[Stored data]
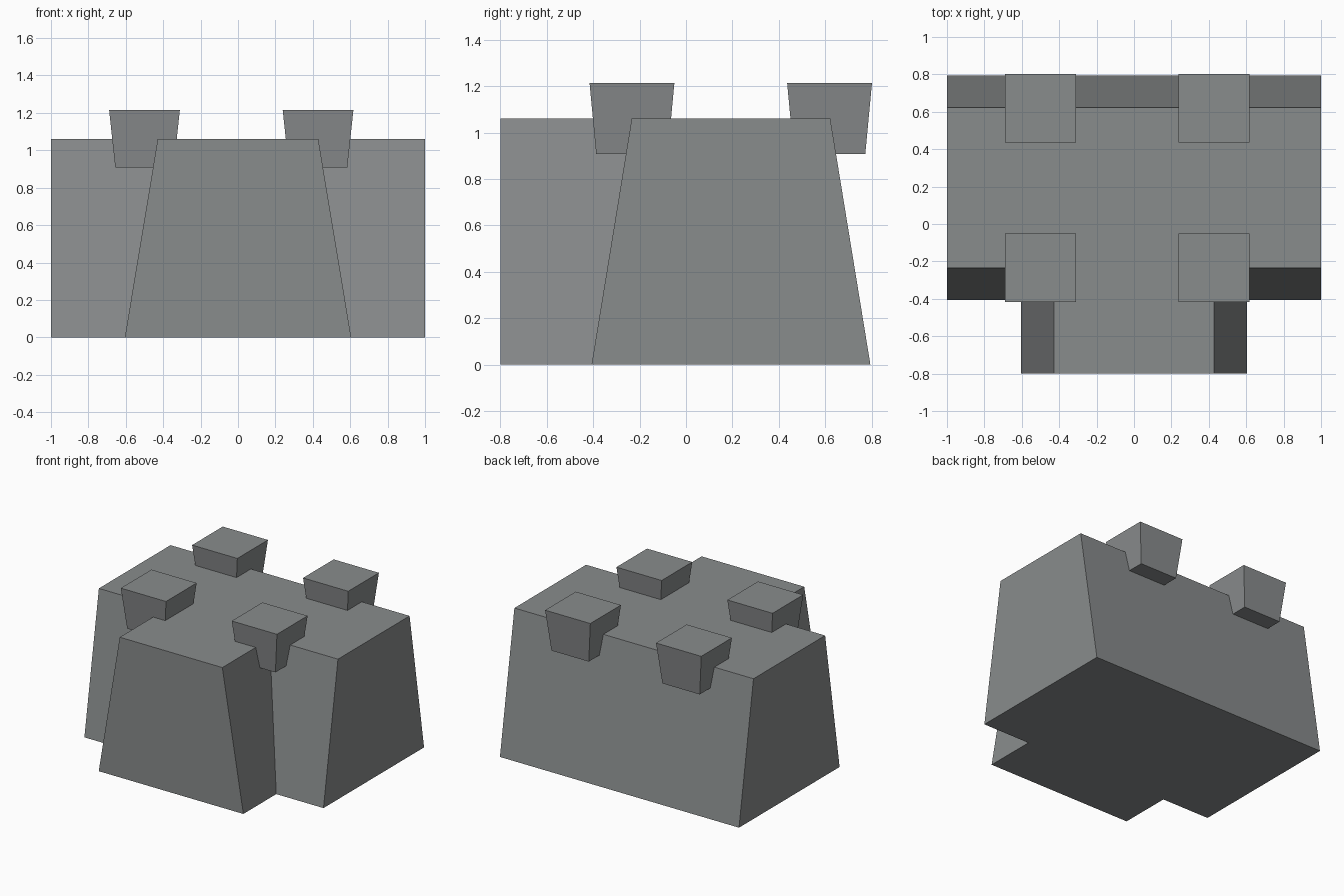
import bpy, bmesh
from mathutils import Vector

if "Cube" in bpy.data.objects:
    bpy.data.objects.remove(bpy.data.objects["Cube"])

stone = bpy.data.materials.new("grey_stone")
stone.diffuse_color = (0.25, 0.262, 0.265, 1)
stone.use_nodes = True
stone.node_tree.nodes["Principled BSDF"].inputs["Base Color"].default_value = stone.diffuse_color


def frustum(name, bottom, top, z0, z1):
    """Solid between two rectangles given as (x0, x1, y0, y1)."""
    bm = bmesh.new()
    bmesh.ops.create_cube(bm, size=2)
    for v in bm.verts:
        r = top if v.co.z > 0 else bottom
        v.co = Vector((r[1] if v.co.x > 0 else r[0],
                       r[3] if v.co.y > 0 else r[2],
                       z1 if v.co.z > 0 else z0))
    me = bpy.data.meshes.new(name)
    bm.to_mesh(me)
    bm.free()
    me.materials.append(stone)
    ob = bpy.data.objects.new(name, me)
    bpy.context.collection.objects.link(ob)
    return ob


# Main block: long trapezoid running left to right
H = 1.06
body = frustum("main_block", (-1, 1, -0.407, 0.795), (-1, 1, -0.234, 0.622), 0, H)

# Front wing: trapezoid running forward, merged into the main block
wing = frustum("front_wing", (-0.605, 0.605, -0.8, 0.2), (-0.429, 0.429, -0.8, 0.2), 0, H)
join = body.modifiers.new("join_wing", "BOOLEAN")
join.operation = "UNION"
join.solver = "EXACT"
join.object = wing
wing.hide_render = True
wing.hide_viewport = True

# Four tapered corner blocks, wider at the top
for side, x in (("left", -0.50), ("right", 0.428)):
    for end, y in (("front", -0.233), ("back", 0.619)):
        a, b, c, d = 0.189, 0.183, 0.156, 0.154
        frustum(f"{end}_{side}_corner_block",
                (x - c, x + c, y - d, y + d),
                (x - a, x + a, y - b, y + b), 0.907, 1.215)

- **Task description**
Repeat the data above exactly, images excluded.

- **Expected answer**
import bpy, bmesh
from mathutils import Vector

if "Cube" in bpy.data.objects:
    bpy.data.objects.remove(bpy.data.objects["Cube"])

stone = bpy.data.materials.new("grey_stone")
stone.diffuse_color = (0.25, 0.262, 0.265, 1)
stone.use_nodes = True
stone.node_tree.nodes["Principled BSDF"].inputs["Base Color"].default_value = stone.diffuse_color


def frustum(name, bottom, top, z0, z1):
    """Solid between two rectangles given as (x0, x1, y0, y1)."""
    bm = bmesh.new()
    bmesh.ops.create_cube(bm, size=2)
    for v in bm.verts:
        r = top if v.co.z > 0 else bottom
        v.co = Vector((r[1] if v.co.x > 0 else r[0],
                       r[3] if v.co.y > 0 else r[2],
                       z1 if v.co.z > 0 else z0))
    me = bpy.data.meshes.new(name)
    bm.to_mesh(me)
    bm.free()
    me.materials.append(stone)
    ob = bpy.data.objects.new(name, me)
    bpy.context.collection.objects.link(ob)
    return ob


# Main block: long trapezoid running left to right
H = 1.06
body = frustum("main_block", (-1, 1, -0.407, 0.795), (-1, 1, -0.234, 0.622), 0, H)

# Front wing: trapezoid running forward, merged into the main block
wing = frustum("front_wing", (-0.605, 0.605, -0.8, 0.2), (-0.429, 0.429, -0.8, 0.2), 0, H)
join = body.modifiers.new("join_wing", "BOOLEAN")
join.operation = "UNION"
join.solver = "EXACT"
join.object = wing
wing.hide_render = True
wing.hide_viewport = True

# Four tapered corner blocks, wider at the top
for side, x in (("left", -0.50), ("right", 0.428)):
    for end, y in (("front", -0.233), ("back", 0.619)):
        a, b, c, d = 0.189, 0.183, 0.156, 0.154
        frustum(f"{end}_{side}_corner_block",
                (x - c, x + c, y - d, y + d),
                (x - a, x + a, y - b, y + b), 0.907, 1.215)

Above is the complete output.